TALLAHASSEE, Fla. — The governor is getting his sweeping immigration reform package. House Republicans gaveled final legislative approval to the bill Tuesday. That's despite wide opposition from Democrats.
Gov. Ron DeSantis announced the policy goal back in February. While it doesn't go as far as he wanted — there is still a lot in it.
The bill contains the following provisions:
- Higher penalties for those knowingly transporting or hiring undocumented migrants
- Required e-verify screening for new hires if a business has 25 or more employees
- Invalidates law degrees and out-of-state driver's licenses for those who are undocumented
- Requires hospitals to collect immigration status
- $12 million more tax dollars for the state's migrant relocation program
The bill was personal for one of its House sponsors. Rep. Kiyan Michael, R-Jacksonville, lost her son during a traffic collision with an undocumented driver. She said the passage was bittersweet.
"It's a double-edged sword," Michael said. "My heart is broken. I know that, like my son, there are families whose children won't come back. Hopefully, this bill will prevent other families from enduring what we have."
For other Republicans, the legislation is a state response to what they consider a national crisis.
"We have to do what we can at the state level to make sure that our state is not a magnet once these people do cross these borders that are left wide open," Rep. Berny Jacques, R-Clearwater, said.
Democrats have called the policy overly vague and a political attempt to further the governor's future endeavors. DeSantis is widely expected to launch a 2024 bid for the White House in the coming weeks.
"It is a federal issue," House Minority Leader Rep. Fentrice Driskell, D-Tampa, said. "So, why do states like Texas and Florida stick their noses into it? I think the reason that they do that is to score votes with conservative voters."
Then there are migrants like Thomas Kennedy. The Argentinian, who was undocumented for a time, considered the bill heartless and dangerous to a population seeking a better life.
"It's inhumane. It's cruel," Kennedy, who lives in Miami, said. "Most people are just good people. They're hard-working. They're trying to provide for and love their families, and it's just painful."
Kennedy and other critics have vowed to keep up opposition to the changes as the governor readies his felt pens for signature.
DeSantis is expected to sign this legislation despite it lacking some of the things he wanted.

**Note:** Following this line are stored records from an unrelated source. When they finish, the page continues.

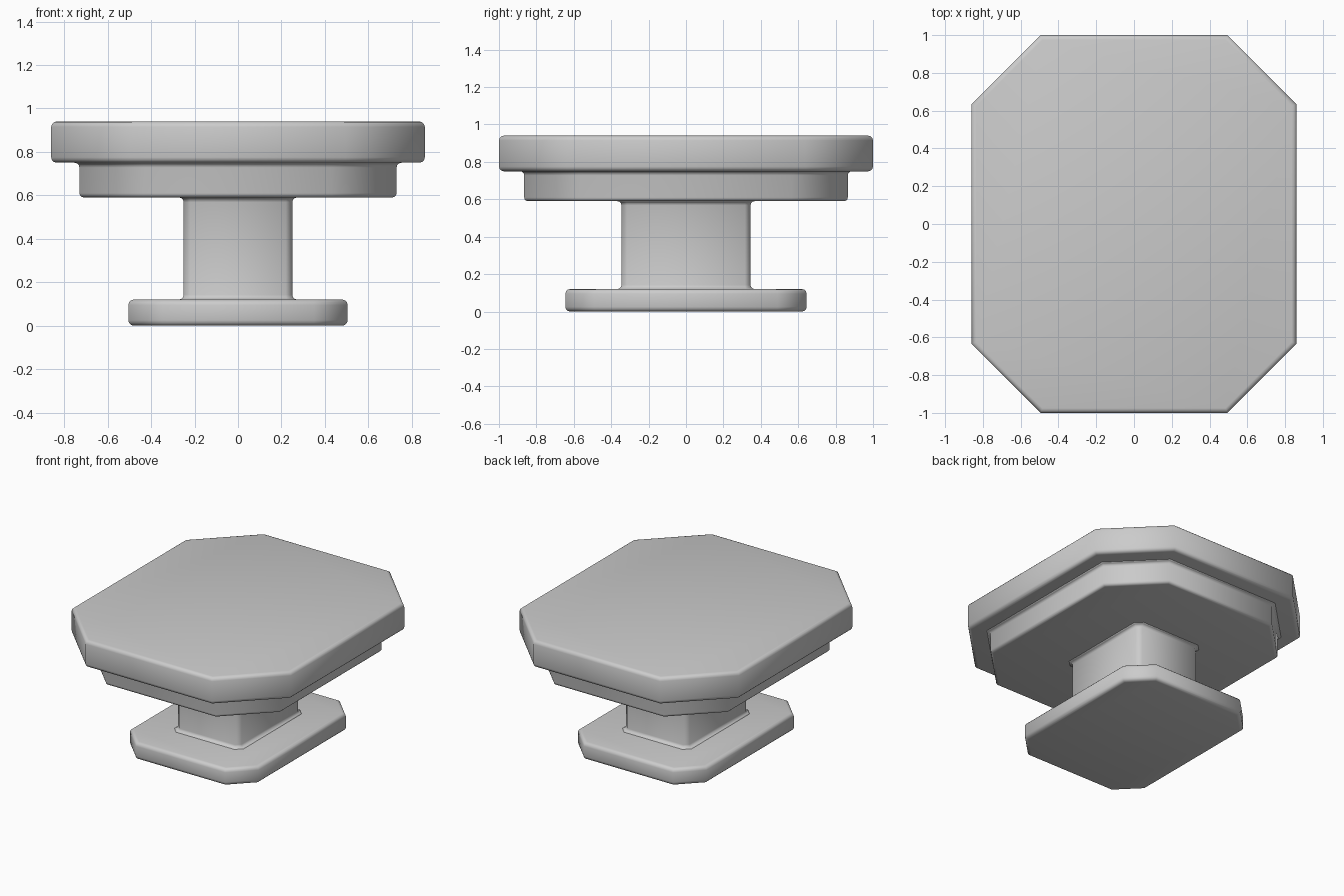
import bpy
import bmesh
import math

cube = bpy.data.objects.get("Cube")
if cube:
    bpy.data.objects.remove(cube, do_unlink=True)

grey = bpy.data.materials.new("plain_grey")
grey.use_nodes = True
colour = (0.6, 0.6, 0.6, 1)
grey.diffuse_color = colour
grey.node_tree.nodes["Principled BSDF"].inputs["Base Color"].default_value = colour

STEPS = 3
QUARTER = [math.pi / 2 * i / STEPS for i in range(STEPS + 1)]


def octagon(hx, hy, cut, offset):
    """Rectangle with chamfered corners, moved outwards by offset."""
    cut += offset * (2 - math.sqrt(2))
    hx, hy = hx + offset, hy + offset
    return [(hx, cut - hy), (hx, hy - cut), (hx - cut, hy), (cut - hx, hy),
            (-hx, hy - cut), (-hx, cut - hy), (cut - hx, -hy), (hx - cut, -hy)]


def round_bottom(z, r):
    return [(r * (math.sin(a) - 1), z + r * (1 - math.cos(a))) for a in QUARTER]


def round_top(z, r):
    return [(o, 2 * z - h) for o, h in reversed(round_bottom(z, r))]


def flare_top(z, r):
    """Concave fillet spreading out under the part above, sunk into it."""
    arc = [(r * (1 - math.cos(a)), z - r + r * math.sin(a)) for a in QUARTER]
    return arc + [(r, z + 0.02)]


def flare_bottom(z, r):
    return [(o, 2 * z - h) for o, h in reversed(flare_top(z, r))]


def loft(name, hx, hy, cut, profile):
    """Stack octagons along a profile of (outward offset, height) pairs."""
    bm = bmesh.new()
    rings = [[bm.verts.new((x, y, z)) for x, y in octagon(hx, hy, cut, o)]
             for o, z in profile]
    for low, high in zip(rings, rings[1:]):
        for i in range(8):
            j = (i + 1) % 8
            bm.faces.new((low[i], low[j], high[j], high[i]))
    bm.faces.new(rings[0][::-1])
    bm.faces.new(rings[-1])
    for face in bm.faces:
        face.smooth = True
    mesh = bpy.data.meshes.new(name)
    bm.to_mesh(mesh)
    bm.free()
    mesh.materials.append(grey)
    obj = bpy.data.objects.new(name, mesh)
    bpy.context.collection.objects.link(obj)


# Foot slab, column, stepped apron and tabletop
loft("base", 0.505, 0.645, 0.155, round_bottom(0, 0.025) + round_top(0.12, 0.025))
loft("column", 0.25, 0.345, 0.03, flare_bottom(0.12, 0.022) + flare_top(0.59, 0.022))
loft("apron", 0.73, 0.865, 0.3, round_bottom(0.59, 0.02) + flare_top(0.75, 0.022))
loft("tabletop", 0.86, 1.0, 0.365, round_bottom(0.75, 0.025) + round_top(0.94, 0.025))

His original proposal called for universal e-verify and stripping undocumented migrants of access to in-state tuition.